  • If you must text and drive, (see above)  keep it short.  (i.e. "CU" is shorter than "sounds good my man. seeya soon ill tw")  And actually, that would have been even longer if Alexander had not been killed before the end of the texting.

Here is a link to an article, it has a video with a commercial intro, so if you don't like that sort of thing, try the second link


  1. IMHO ... there is no excuse for texting while operating a motor vehicle. Period. End of discussion.

    In fact, there is no excuse for doing anything else but operating the vehicle. All too many people now seem to consider operation of the vehicle as a 'secondary' activity to texting, chatting on the cell phone, fiddling with their fancy stereo, applying make-up, disciplining their children, eating their breakfast ... the list is virtually endless.

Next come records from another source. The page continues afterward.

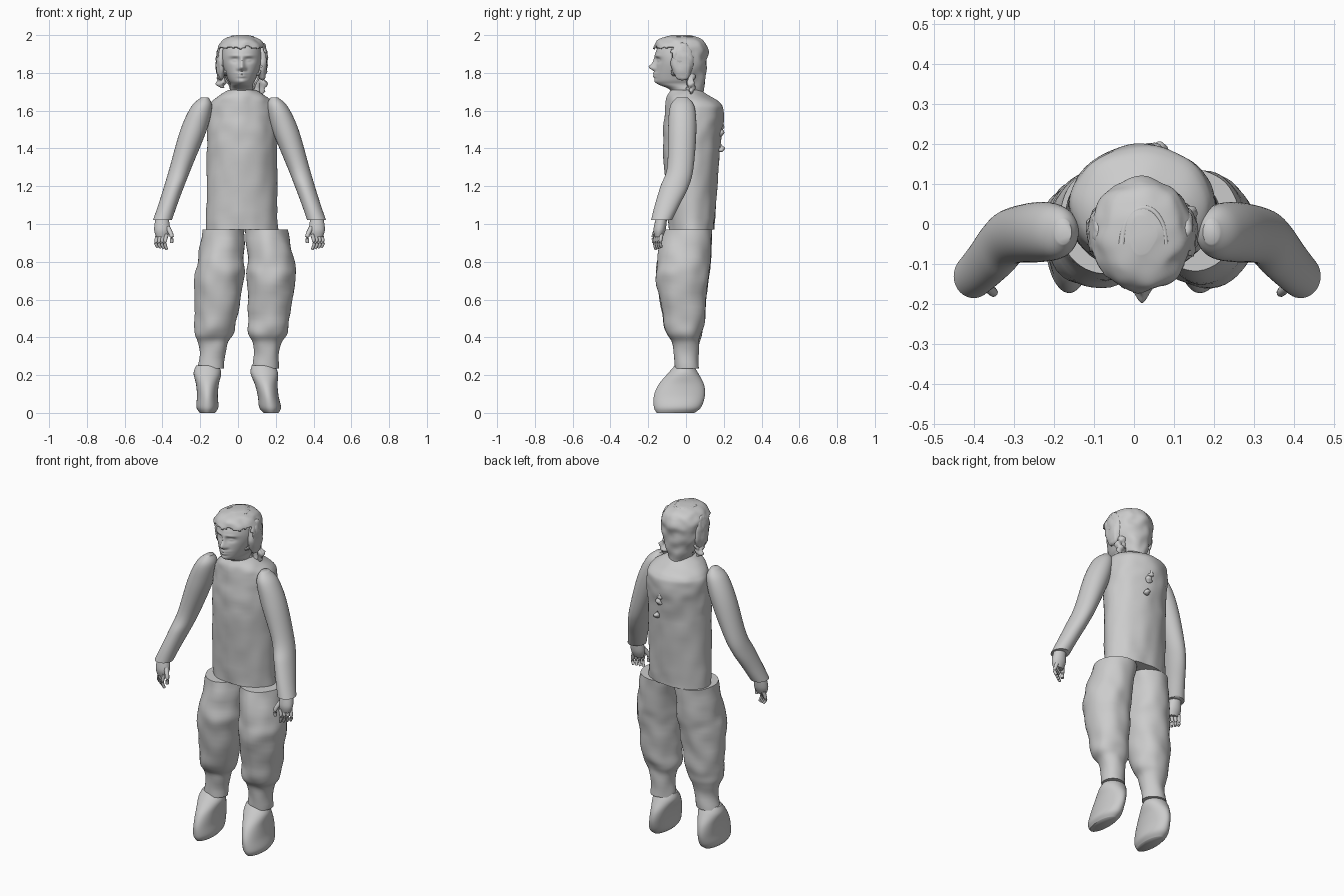
import bpy, bmesh, math
from mathutils import Vector, noise

default_cube = bpy.data.objects.get("Cube")
if default_cube:
    bpy.data.objects.remove(default_cube, do_unlink=True)

grey = bpy.data.materials.new("plain grey")
grey.use_nodes = True
shade = (.6, .6, .6, 1)
grey.diffuse_color = shade
grey.node_tree.nodes["Principled BSDF"].inputs["Base Color"].default_value = shade


def finish(bm, name):
    """Turn a bmesh into a smooth shaded grey object."""
    bmesh.ops.recalc_face_normals(bm, faces=bm.faces)
    mesh = bpy.data.meshes.new(name)
    bm.to_mesh(mesh)
    bm.free()
    obj = bpy.data.objects.new(name, mesh)
    bpy.context.collection.objects.link(obj)
    mesh.materials.append(grey)
    bpy.ops.object.select_all(action="DESELECT")
    obj.select_set(True)
    bpy.context.view_layer.objects.active = obj
    bpy.ops.object.shade_smooth_by_angle(angle=math.radians(60))
    return obj


def spline_rows(rows, steps):
    """Blend neighbouring rows with a Catmull-Rom spline."""
    rows = [Vector(row) for row in rows]
    padded = [rows[0], *rows, rows[-1]]
    blended = []
    for before, start, end, after in zip(padded, padded[1:], padded[2:], padded[3:]):
        leave, arrive = (end - before) / 2, (after - start) / 2
        for step in range(steps):
            t = step / steps
            ease = t * t * (3 - 2 * t)
            blended.append(start.lerp(end, ease)
                           + leave * t * (1 - t) ** 2 - arrive * t * t * (1 - t))
    return blended + [rows[-1]]


def roughen(bm, middle, amount, grain):
    """Push vertices in and out sideways with soft noise."""
    for vert in bm.verts:
        outward = vert.co - middle
        outward.z = 0
        if outward.length > 0:
            vert.co += outward.normalized() * amount * noise.noise(vert.co * grain)


def loft(rows, x_rule, steps=6, sides=48):
    """Skin oval rings given as (z, y, half width, half depth); x follows z by a rule."""
    bm = bmesh.new()
    rings = []
    for z, y, wide, deep in spline_rows(rows, steps):
        angles = [math.tau * k / sides for k in range(sides)]
        rings.append([bm.verts.new((x_rule(z) + wide * math.cos(a), y + deep * math.sin(a), z))
                      for a in angles])
    for low, high in zip(rings, rings[1:]):
        for k in range(sides):
            n = (k + 1) % sides
            bm.faces.new((low[k], low[n], high[n], high[k]))
    bm.faces.new(rings[0][::-1])
    bm.faces.new(rings[-1])
    return bm


def blob(name, centre, size, rough=0):
    """Stretched ball, optionally ragged."""
    bm = bmesh.new()
    bmesh.ops.create_uvsphere(bm, u_segments=24, v_segments=16, radius=1)
    bmesh.ops.scale(bm, vec=size, verts=bm.verts)
    bmesh.ops.translate(bm, vec=centre, verts=bm.verts)
    roughen(bm, Vector(centre), rough, 40)
    return finish(bm, name)


def tube(name, points, radius):
    """Round tube along a smooth path, thinner toward the end."""
    bm = bmesh.new()
    path = spline_rows(points, 5)
    sides = 10
    rings = []
    for i, point in enumerate(path):
        along = path[min(i + 1, len(path) - 1)] - path[max(i - 1, 0)]
        turn = along.to_track_quat("Z", "Y")
        size = radius * (1 - .4 * i / len(path))
        rings.append([bm.verts.new(point + turn @ Vector(
            (size * math.cos(math.tau * k / sides), size * math.sin(math.tau * k / sides), 0)))
            for k in range(sides)])
    for low, high in zip(rings, rings[1:]):
        for k in range(sides):
            n = (k + 1) % sides
            bm.faces.new((low[k], low[n], high[n], high[k]))
    bm.faces.new(rings[0])
    bm.faces.new(rings[-1])
    return finish(bm, name)


def body_line(z):
    return .02


# Long tunic, straight at the hem and rounded over the shoulders
tunic = [(.97, .03, .19, .12), (1.4, .03, .185, .15), (1.58, .045, .18, .155),
         (1.64, .04, .165, .145), (1.68, .01, .12, .11), (1.71, 0, .07, .08)]
bm = loft(tunic, body_line, 10, 64)
roughen(bm, Vector((.02, 0, 0)), .007, 14)
finish(bm, "tunic")

# Small torn creases on the upper back
for i, z in enumerate((1.52, 1.48, 1.4)):
    blob(f"back_crease_{i}", (.04 + .01 * i, .185, z), (.015, .012, .02), .02)

# Baggy trousers, each leg following its own stance
trousers = [(.97, .01, .112, .13), (.8, -.01, .125, .14), (.7, -.02, .13, .135),
            (.5, -.01, .11, .11), (.42, -.01, .1, .095), (.36, 0, .075, .07),
            (.235, 0, .066, .06)]
stances = {"right": lambda z: -.215 + .14 * math.sqrt(z),
           "left": lambda z: .14 + .035 * math.sin(math.pi * z * z)}
for side, stance in stances.items():
    bm = loft(trousers, stance)
    roughen(bm, Vector((stance(.5), 0, 0)), .012, 11)
    finish(bm, f"{side}_trouser_leg")

# Soft boots with the toes forward
boot = [(.25, -.01, .06, .05), (.21, -.015, .073, .08), (.15, -.025, .06, .12),
        (.09, -.035, .055, .135), (.03, -.045, .058, .125), (0, -.055, .04, .1)]
for side, stance in {"right": lambda z: -.162, "left": lambda z: .175 - .17 * z}.items():
    finish(loft(boot, stance), f"{side}_boot")

# Sleeves and hands, mirrored about a slightly offset centre
sleeve = [(1.67, -.02, .02, .03), (1.62, -.02, .055, .065), (1.5, -.02, .07, .075),
          (1.3, -.03, .058, .07), (1.2, -.06, .053, .075), (1.1, -.1, .05, .065),
          (1.02, -.13, .05, .055)]
palm = [(1.03, -.13, .035, .03), (.97, -.14, .042, .032), (.93, -.145, .03, .02)]
for side, sign in (("right", -1), ("left", 1)):
    def mirror(x):
        return .008 + sign * x

    finish(loft(sleeve, lambda z: mirror(.76 - .345 * z)), f"{side}_sleeve")
    finish(loft(palm, lambda z: mirror(.41)), f"{side}_palm")
    for f in range(4):
        x, y, tip = .385 + .016 * f, -.16 + .01 * f, .865 + .004 * f
        tube(f"{side}_finger_{f}", [(mirror(x), y, .945), (mirror(x + .01), y - .006, .9),
                                    (mirror(x), y, tip)], .011)
    tube(f"{side}_thumb", [(mirror(.38), -.15, .98), (mirror(.36), -.17, .94),
                           (mirror(.36), -.17, .9)], .014)

# Head and neck
skull = [(1.66, 0, .06, .07), (1.71, 0, .06, .085), (1.74, -.03, .06, .115),
         (1.77, -.037, .075, .125), (1.85, -.03, .105, .13), (1.91, -.03, .105, .13),
         (1.96, -.03, .09, .1), (1.99, -.02, .05, .06)]
bm = loft(skull, body_line, 14, 128)

# Face features, pressed into the front: offset from centre, height, width, tallness, push
features = {"nose_tip": (0, 1.83, .011, .012, .03), "nose_bridge": (0, 1.856, .009, .02, .015),
            "nostril": (.016, 1.822, .008, .008, .01), "socket": (.037, 1.868, .017, .01, -.013),
            "eye": (.037, 1.866, .01, .005, .007), "brow": (.036, 1.89, .02, .006, .005),
            "upper_lip": (0, 1.797, .02, .005, .012), "lower_lip": (0, 1.782, .016, .005, .012),
            "chin": (0, 1.755, .018, .012, .008)}
for vert in bm.verts:
    if vert.co.y < -.06:
        across, height = abs(vert.co.x - body_line(0)), vert.co.z
        for offset, level, wide, tall, push in features.values():
            spread = ((across - offset) / wide) ** 2 + ((height - level) / tall) ** 2
            vert.co.y -= push * math.exp(-spread / 2)
finish(bm, "head")

# Hair cap, cut open around the face with a ragged edge
cap = [(1.69, .01, .055, .085), (1.76, 0, .085, .105), (1.86, -.03, .13, .14),
       (1.92, -.03, .13, .145), (1.96, -.03, .11, .13), (1.985, -.03, .08, .1),
       (2, -.03, .03, .05)]
bm = loft(cap, body_line, 8, 72)
roughen(bm, Vector((.02, -.03, 0)), .01, 20)
opened = []
for face in bm.faces:
    spot = face.calc_center_median()
    ragged = .015 * noise.noise(spot * 40)
    face_side = spot.z < 1.935 + ragged and spot.y < -.075 + ragged
    under_jaw = spot.z < 1.78 and spot.y < ragged
    if face_side or under_jaw:
        opened.append(face)
bmesh.ops.delete(bm, geom=opened, context="FACES")
hair = finish(bm, "hair_cap")
hair.modifiers.new("thickness", "SOLIDIFY").thickness = .008

# Side locks, ragged tufts and the loop on the crown
for side, sign in (("right", -1), ("left", 1)):
    blob(f"{side}_side_lock", (.02 + sign * .11, -.02, 1.86), (.027, .06, .1), .01)
blob("left_tuft", (.115, .025, 1.74), (.032, .015, .055), .025)
blob("right_tuft", (-.085, 0, 1.765), (.025, .02, .045), .025)
arch = [math.pi * k / 6 for k in range(7)]
tube("crown_loop", [(.025 - .055 * math.cos(a), -.05 + .09 * math.sin(a), 1.988) for a in arch], .01)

    It's dead simple: operating a motor vehicle is a complex activity ... there is no margin of error for distraction. An awful lot can (and often does) happen in the 500 milliseconds one's eyes are off the road. Even at 50 Kph, a vehicle travels almost 50 feet ... bad news if an unexpected object (vehicle, cyclist, pedestrian, animal, whatever) is suddenly present at 49 feet.

    Has driver education now been so dumbed down that the concept of 'perception-recognition- reaction' times has been abandoned?

    Although I respect the intent of programs like Manitoba's '' campaign ... ... I suspect, like seat belts and drunk driving, it will take some time for the message to hit home.

  2. Now the scientific evidence is in ...

    Frequent texters tend to be shallow ... 'Young adults who send text messages more than 100 times a day tend to be more interested in wealth and image than leading an ethical life'

    Small wonder they're causing traffic accidents. Selfish idiots - our right to an expectation of safety on the roads should trump their right to shallow, pointless, unimportant and narcissistic 'communications.'

    1. Texting could become a bigger problem than the war on drugs. The dividing line for busy texting was was 50 a day! I have sent about 20, ever. I must be at the very deep end of the thinking pool.